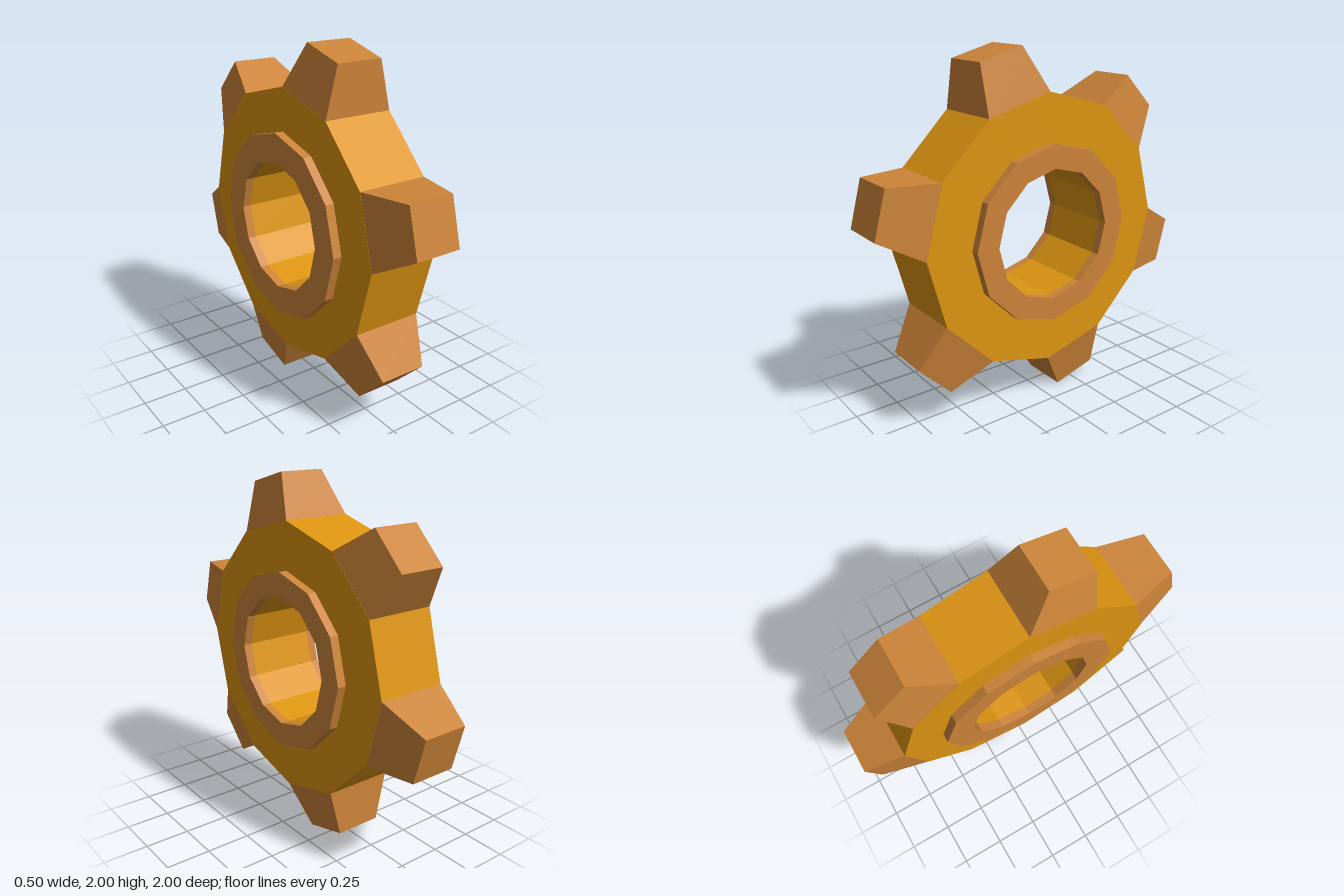
import * as THREE from 'three';

const SIDES = 12;
const HOLE = 0.367;

// Twelve-sided ring around the x axis with a rectangular section
function ring(name, outer, x0, x1, material) {
  const profile = [[HOLE, x0], [outer, x0], [outer, x1], [HOLE, x1], [HOLE, x0]]
    .map(([r, x]) => new THREE.Vector2(r, x));
  const geometry = new THREE.LatheGeometry(profile, SIDES).rotateZ(-Math.PI / 2);
  const mesh = new THREE.Mesh(geometry, material);
  mesh.name = name;
  return mesh;
}

export function createModel() {
  const gold = new THREE.MeshStandardMaterial({ color: 0xdd9411, flatShading: true });
  const bronze = new THREE.MeshStandardMaterial({ color: 0xcc8439, flatShading: true });
  const gear = new THREE.Group();
  gear.name = 'gear';

  // Main body and the raised collars on both faces
  gear.add(ring('gearBody', 0.765, -0.2, 0.2, gold));
  gear.add(ring('leftCollar', 0.5, 0.2, 0.25, bronze));
  gear.add(ring('rightCollar', 0.527, -0.25, -0.2, bronze));

  // Tapered teeth on every second facet of the rim
  const base = 0.765 * Math.cos(Math.PI / SIDES);
  const height = 1 - base;
  const tooth = new THREE.CylinderGeometry(0.133 * Math.SQRT2, 0.199 * Math.SQRT2, height, 4)
    .rotateY(Math.PI / 4)
    .translate(0, base + height / 2, 0);
  const teeth = new THREE.Group();
  teeth.name = 'teeth';
  for (let i = 0; i < 6; i++) {
    const mesh = new THREE.Mesh(tooth, bronze);
    mesh.name = 'tooth';
    mesh.rotation.x = Math.PI / 12 + (i * Math.PI) / 3;
    teeth.add(mesh);
  }
  gear.add(teeth);

  gear.position.y = 1;
  const model = new THREE.Group();
  model.name = 'gearModel';
  model.add(gear);
  return model;
}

+ + + +

# Exercise objective
What is needed is every line of the records above that contains the word "name".

# Output for this exercise
function ring(name, outer, x0, x1, material) {
  mesh.name = name;
  gear.name = 'gear';
  teeth.name = 'teeth';
    mesh.name = 'tooth';
  model.name = 'gearModel';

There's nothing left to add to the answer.